Assignment>
All lines in the records below that hold "absarc" are to be shown.

Dataset entries
--
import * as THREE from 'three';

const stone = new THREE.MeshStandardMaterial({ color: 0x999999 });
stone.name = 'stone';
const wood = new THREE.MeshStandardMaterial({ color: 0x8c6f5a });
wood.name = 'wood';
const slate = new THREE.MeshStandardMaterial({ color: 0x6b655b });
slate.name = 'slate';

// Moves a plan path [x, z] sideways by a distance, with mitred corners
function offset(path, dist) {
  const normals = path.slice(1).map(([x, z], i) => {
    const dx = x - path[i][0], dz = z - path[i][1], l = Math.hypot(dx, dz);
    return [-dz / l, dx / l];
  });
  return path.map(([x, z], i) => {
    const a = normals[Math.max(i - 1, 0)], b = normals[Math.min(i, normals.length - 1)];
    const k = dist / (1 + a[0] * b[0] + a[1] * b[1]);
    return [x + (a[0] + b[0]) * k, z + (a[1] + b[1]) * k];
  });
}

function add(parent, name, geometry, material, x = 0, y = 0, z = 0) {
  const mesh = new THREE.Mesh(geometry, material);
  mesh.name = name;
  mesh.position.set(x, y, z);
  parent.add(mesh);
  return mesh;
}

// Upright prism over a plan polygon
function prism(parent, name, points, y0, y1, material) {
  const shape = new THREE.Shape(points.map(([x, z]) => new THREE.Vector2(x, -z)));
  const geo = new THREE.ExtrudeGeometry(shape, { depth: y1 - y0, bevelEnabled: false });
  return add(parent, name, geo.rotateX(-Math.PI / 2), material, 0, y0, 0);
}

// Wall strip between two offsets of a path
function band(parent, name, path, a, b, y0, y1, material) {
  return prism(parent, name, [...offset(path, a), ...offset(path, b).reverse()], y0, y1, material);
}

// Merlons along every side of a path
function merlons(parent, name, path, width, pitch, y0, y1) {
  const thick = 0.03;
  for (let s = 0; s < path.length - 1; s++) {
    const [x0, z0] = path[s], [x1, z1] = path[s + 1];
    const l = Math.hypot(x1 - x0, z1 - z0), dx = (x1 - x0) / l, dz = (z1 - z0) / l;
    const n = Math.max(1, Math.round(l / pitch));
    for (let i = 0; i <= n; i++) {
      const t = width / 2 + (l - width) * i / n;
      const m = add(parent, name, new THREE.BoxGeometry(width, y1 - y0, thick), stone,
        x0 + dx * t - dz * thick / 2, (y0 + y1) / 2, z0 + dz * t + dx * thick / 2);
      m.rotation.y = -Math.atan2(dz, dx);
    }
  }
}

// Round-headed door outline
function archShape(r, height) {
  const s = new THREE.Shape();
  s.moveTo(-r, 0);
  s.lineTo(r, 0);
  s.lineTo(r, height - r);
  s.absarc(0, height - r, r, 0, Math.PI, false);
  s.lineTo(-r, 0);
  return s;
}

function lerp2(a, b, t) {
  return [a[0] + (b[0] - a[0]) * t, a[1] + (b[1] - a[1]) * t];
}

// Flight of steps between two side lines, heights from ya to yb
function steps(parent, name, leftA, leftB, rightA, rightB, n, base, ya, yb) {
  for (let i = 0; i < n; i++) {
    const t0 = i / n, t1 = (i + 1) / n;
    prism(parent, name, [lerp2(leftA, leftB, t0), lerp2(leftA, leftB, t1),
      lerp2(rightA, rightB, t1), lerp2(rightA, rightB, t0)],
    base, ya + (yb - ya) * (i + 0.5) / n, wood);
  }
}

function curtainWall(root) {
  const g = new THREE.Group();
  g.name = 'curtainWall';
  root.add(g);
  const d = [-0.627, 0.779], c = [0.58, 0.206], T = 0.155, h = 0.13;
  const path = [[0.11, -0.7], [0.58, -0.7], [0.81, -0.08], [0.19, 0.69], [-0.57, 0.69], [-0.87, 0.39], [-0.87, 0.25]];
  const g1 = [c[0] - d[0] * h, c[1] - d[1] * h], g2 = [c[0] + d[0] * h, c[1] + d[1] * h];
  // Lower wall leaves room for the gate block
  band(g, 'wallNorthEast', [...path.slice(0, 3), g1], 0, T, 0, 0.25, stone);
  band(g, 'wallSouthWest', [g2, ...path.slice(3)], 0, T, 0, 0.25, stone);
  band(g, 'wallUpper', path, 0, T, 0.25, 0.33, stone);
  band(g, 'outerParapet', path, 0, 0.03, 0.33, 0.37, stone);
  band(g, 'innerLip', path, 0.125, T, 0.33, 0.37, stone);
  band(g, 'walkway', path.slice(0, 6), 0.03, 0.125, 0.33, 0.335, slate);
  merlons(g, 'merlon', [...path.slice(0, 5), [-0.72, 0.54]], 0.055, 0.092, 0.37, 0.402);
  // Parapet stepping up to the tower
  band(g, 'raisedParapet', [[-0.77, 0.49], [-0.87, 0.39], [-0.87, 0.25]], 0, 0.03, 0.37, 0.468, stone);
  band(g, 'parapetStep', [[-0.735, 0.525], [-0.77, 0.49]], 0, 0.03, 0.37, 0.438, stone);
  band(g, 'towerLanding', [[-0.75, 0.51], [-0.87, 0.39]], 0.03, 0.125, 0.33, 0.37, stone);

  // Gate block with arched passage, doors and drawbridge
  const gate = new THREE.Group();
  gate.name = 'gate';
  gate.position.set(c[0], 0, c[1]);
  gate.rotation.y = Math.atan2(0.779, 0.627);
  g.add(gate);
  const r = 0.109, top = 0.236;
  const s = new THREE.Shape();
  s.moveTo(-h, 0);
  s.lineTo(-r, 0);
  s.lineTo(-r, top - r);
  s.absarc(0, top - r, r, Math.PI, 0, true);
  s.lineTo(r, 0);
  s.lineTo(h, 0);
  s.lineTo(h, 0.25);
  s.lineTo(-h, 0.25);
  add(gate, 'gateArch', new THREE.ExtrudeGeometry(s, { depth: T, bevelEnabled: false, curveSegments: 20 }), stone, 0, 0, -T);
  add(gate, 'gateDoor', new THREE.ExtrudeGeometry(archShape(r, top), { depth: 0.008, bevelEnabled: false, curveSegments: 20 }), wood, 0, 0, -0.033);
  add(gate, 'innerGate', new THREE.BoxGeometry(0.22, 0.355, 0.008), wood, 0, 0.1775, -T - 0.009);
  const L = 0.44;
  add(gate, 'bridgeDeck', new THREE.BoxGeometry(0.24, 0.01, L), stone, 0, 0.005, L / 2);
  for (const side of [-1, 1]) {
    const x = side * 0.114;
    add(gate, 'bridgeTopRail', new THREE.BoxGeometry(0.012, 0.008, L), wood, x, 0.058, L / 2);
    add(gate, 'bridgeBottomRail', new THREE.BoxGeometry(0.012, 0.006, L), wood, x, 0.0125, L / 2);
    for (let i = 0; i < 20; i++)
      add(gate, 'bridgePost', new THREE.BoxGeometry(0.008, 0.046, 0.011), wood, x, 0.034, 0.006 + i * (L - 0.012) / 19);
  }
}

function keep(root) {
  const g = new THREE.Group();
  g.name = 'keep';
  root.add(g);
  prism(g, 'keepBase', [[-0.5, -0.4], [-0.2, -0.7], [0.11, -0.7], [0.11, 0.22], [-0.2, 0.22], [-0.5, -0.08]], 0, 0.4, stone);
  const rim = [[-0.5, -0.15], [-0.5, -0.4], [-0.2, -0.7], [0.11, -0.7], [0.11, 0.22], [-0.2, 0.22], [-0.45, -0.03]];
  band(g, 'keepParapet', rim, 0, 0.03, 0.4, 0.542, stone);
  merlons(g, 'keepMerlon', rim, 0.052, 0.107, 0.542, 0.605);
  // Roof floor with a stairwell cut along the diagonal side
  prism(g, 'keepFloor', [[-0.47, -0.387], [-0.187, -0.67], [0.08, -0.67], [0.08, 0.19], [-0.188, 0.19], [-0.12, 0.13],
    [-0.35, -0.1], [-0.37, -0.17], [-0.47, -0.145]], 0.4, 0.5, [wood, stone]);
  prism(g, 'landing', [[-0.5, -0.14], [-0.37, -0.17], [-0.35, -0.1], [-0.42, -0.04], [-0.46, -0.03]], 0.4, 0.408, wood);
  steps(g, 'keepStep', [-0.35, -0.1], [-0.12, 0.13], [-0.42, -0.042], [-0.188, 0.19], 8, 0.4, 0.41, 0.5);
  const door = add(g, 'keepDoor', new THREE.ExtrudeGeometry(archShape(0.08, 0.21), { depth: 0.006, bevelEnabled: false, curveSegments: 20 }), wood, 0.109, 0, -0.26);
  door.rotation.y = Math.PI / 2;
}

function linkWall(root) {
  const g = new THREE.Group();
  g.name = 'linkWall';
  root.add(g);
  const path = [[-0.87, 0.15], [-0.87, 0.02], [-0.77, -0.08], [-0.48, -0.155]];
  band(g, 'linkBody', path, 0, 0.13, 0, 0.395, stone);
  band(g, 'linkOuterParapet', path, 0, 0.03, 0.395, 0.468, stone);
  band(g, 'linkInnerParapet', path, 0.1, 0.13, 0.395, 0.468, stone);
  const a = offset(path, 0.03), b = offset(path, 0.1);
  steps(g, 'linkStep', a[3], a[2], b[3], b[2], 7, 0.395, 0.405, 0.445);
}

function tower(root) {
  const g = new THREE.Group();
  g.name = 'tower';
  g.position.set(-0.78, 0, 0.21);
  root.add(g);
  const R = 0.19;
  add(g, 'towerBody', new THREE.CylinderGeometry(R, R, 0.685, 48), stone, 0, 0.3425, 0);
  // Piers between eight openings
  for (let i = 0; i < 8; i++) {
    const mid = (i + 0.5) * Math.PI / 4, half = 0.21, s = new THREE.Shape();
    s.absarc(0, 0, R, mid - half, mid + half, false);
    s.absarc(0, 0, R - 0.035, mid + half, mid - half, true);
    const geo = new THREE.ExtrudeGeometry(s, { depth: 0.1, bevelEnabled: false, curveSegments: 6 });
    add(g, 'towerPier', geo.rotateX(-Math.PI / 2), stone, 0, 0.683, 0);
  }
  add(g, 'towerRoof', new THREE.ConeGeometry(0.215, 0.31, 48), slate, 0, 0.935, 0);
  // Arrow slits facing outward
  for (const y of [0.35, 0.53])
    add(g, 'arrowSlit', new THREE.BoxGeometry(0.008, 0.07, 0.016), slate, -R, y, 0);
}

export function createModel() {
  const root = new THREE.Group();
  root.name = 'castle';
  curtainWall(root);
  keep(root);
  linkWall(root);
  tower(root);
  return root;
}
--
Reply>
  s.absarc(0, height - r, r, 0, Math.PI, false);
  s.absarc(0, top - r, r, Math.PI, 0, true);
    s.absarc(0, 0, R, mid - half, mid + half, false);
    s.absarc(0, 0, R - 0.035, mid + half, mid - half, true);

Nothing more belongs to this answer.